This is quite engaging and there is an element of satisfaction when you find a neat or clever solution. There are levels that can appear to be unsolvable and these initially proving challenging can after a while be somewhat demotivating. If there is a level that you can’t solve, you probably will stop playing the game. However as the “recipe” doesn’t really change much across the different levels, you can have enough of the game and when the next game comes along you will probably stop playing, I know I haven’t played for ages.
As for what can I learn from the game, well that’s a more challenging question. I am not entirely sure if there is too much I can learn from the game, there’s elements of physics and logic, but I am not sure how useful the skills learned will be in real life and how transferable they will be. When it comes to problem solving, I would have thought logical and fine tuning a solution would be useful, but I don’t see how this game would result in gaining those skills. If anything the game doesn’t “teach” those skills, and it would be difficult to learn those skills from the game. What is a more likely scenario is that this kind of game would appeal to someone who already has those skills.
I think another interesting point from all of this is the fact that I couldn’t access the puzzle game from the ocTEL webiste. Site blocking is an issue with any kind of MOOC or TEL activity when the learner has to access a third party site as part of the learning and that an “administrator” has deemed to be “unsuitable”. The key question is how easy is it to have the site unblocked. In my case probably unlikely as I am using the public wifi at the local library. What is also quite interesting, but could be worrying for learners, is the comment “The request was logged”. You could imagine a learner thinking that if they went to too many blocked sites they would lose their internet access. It’s an interesting aspect of this MOOC that I suspect hasn’t really been thought about.
Site blocking is still prevalent on public wifi, train wifi, school and college wireless too. For example CrossCountry Trains blocks YouTube and iPlayer as there is insufficient bandwidth on the train. A lot of sites are also blocked on 3G connections due to the default content control on these services. I remember a VLE I worked with in the past was blocked by Vodafone Content Control.

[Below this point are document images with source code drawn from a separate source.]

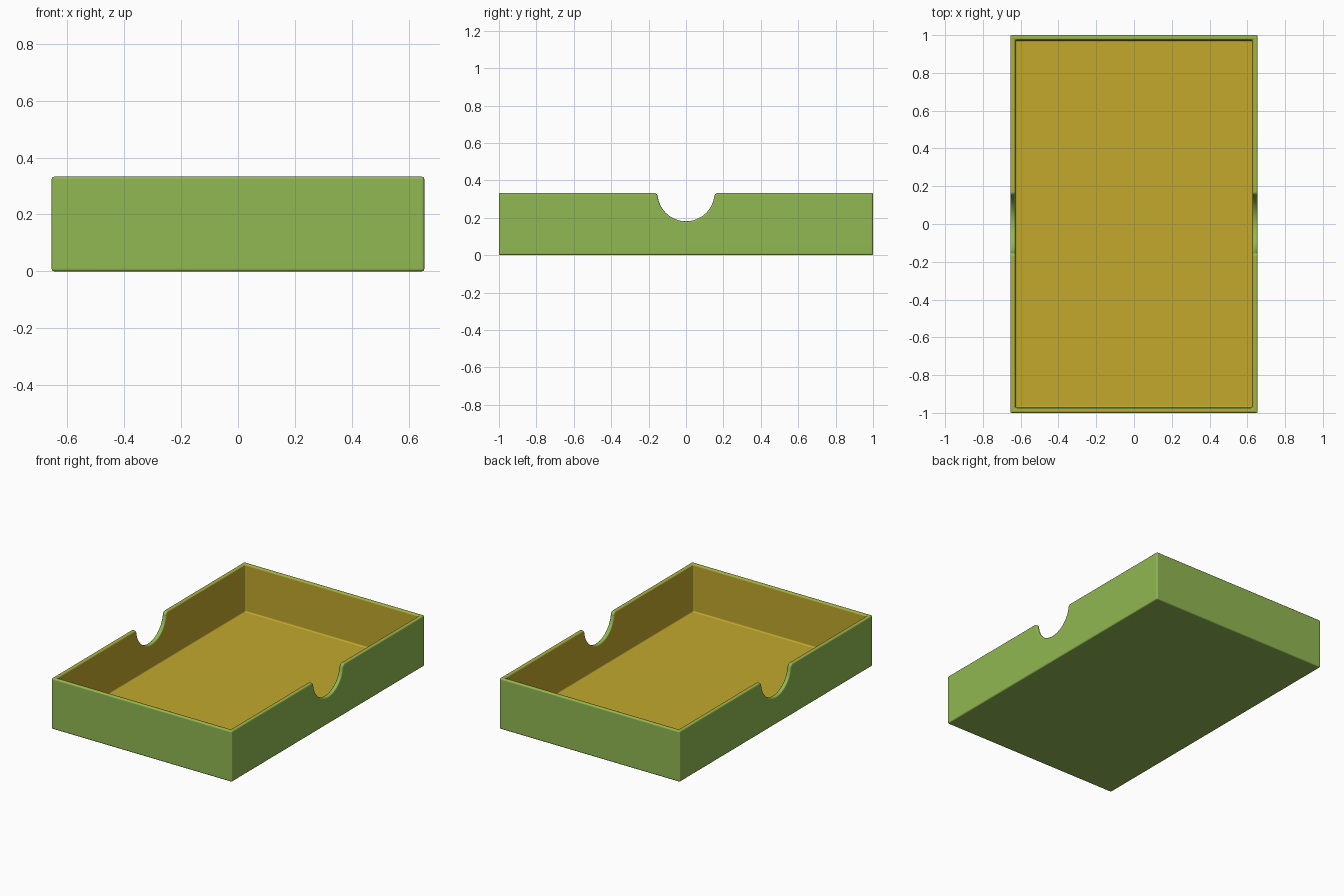
import bpy, bmesh
from math import sin, cos, pi, sqrt, asin

cube = bpy.data.objects.get("Cube")
if cube:
    bpy.data.objects.remove(cube, do_unlink=True)

HX, HY, H = 0.655, 1.0, 0.333     # half width, half length, height
WALL, FLOOR = 0.027, 0.022
NOTCH_R, LIP_R = 0.152, 0.022     # thumb notch and its rounded lips
BEVEL = 0.009


def material(name, rgb):
    m = bpy.data.materials.new(name)
    m.use_nodes = True
    m.diffuse_color = (*rgb, 1)
    m.node_tree.nodes["Principled BSDF"].inputs["Base Color"].default_value = (*rgb, 1)
    return m


def prism(name, profile, half_width):
    """Extrude a closed (y, z) outline along x."""
    bm = bmesh.new()
    face = bm.faces.new([bm.verts.new((-half_width, y, z)) for y, z in profile])
    out = bmesh.ops.extrude_face_region(bm, geom=[face])
    moved = [g for g in out["geom"] if isinstance(g, bmesh.types.BMVert)]
    bmesh.ops.translate(bm, verts=moved, vec=(2 * half_width, 0, 0))
    bmesh.ops.recalc_face_normals(bm, faces=bm.faces)
    mesh = bpy.data.meshes.new(name)
    bm.to_mesh(mesh)
    bm.free()
    obj = bpy.data.objects.new(name, mesh)
    bpy.context.collection.objects.link(obj)
    return obj


green = material("green shell", (0.283, 0.48, 0.084))
mustard = material("mustard lining", (0.539, 0.393, 0.027))

# Half of the notch outline: rounded lip, then arc down to the middle
lip_y = sqrt((NOTCH_R + LIP_R) ** 2 - LIP_R ** 2)
drop = asin(LIP_R / (NOTCH_R + LIP_R))
half = []
for i in range(7):
    a = pi / 2 + (pi / 2 - drop) * i / 6
    half.append((lip_y + LIP_R * cos(a), H - LIP_R + LIP_R * sin(a)))
for i in range(1, 15):
    a = drop + (pi / 2 - drop) * i / 14
    half.append((NOTCH_R * cos(a), H - NOTCH_R * sin(a)))
notch = half + [(-y, z) for y, z in reversed(half[:-1])]

# Solid tray block with the notch running across, then the cavity cutter
block = prism("tray_block", [(-HY, 0), (HY, 0), (HY, H)] + notch + [(-HY, H)], HX)
iy = HY - WALL
cavity = prism("cavity_cutter", [(-iy, FLOOR), (iy, FLOOR), (iy, 1), (-iy, 1)], HX - WALL)
cavity.hide_render = True

cut = block.modifiers.new("Cavity", "BOOLEAN")
cut.operation = "DIFFERENCE"
cut.solver = "EXACT"
cut.object = cavity
soft = block.modifiers.new("Soft edges", "BEVEL")
soft.width = BEVEL
soft.segments = 3
soft.limit_method = "ANGLE"
soft.angle_limit = 0.8
soft.use_clamp_overlap = False

# Bake the modifiers and drop the helpers
bpy.context.view_layer.update()
deps = bpy.context.evaluated_depsgraph_get()
mesh = bpy.data.meshes.new_from_object(block.evaluated_get(deps))
for helper in (block, cavity):
    bpy.data.objects.remove(helper, do_unlink=True)
tray = bpy.data.objects.new("tray", mesh)
bpy.context.collection.objects.link(tray)

# Lining colour on every face that bounds the cavity
mesh.materials.clear()
mesh.materials.append(green)
mesh.materials.append(mustard)
for p in mesh.polygons:
    c = p.center
    inside = abs(c.x) < HX - WALL + 0.001 and abs(c.y) < iy + 0.001 and c.z > FLOOR / 2
    p.material_index = 1 if inside else 0

bpy.ops.object.select_all(action="DESELECT")
tray.select_set(True)
bpy.context.view_layer.objects.active = tray
bpy.ops.object.shade_smooth_by_angle(angle=0.8)
flat = tray.modifiers.new("Flat sides", "WEIGHTED_NORMAL")
flat.keep_sharp = True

When designing TEL activities (and MOOCs) as mentioned in a previous blog, consideration must be given to alternatives for those occassions when sites are blocked. Also it makes sense to check out how these activities and tools work away from university and college systems, on free wifi or 3G networks.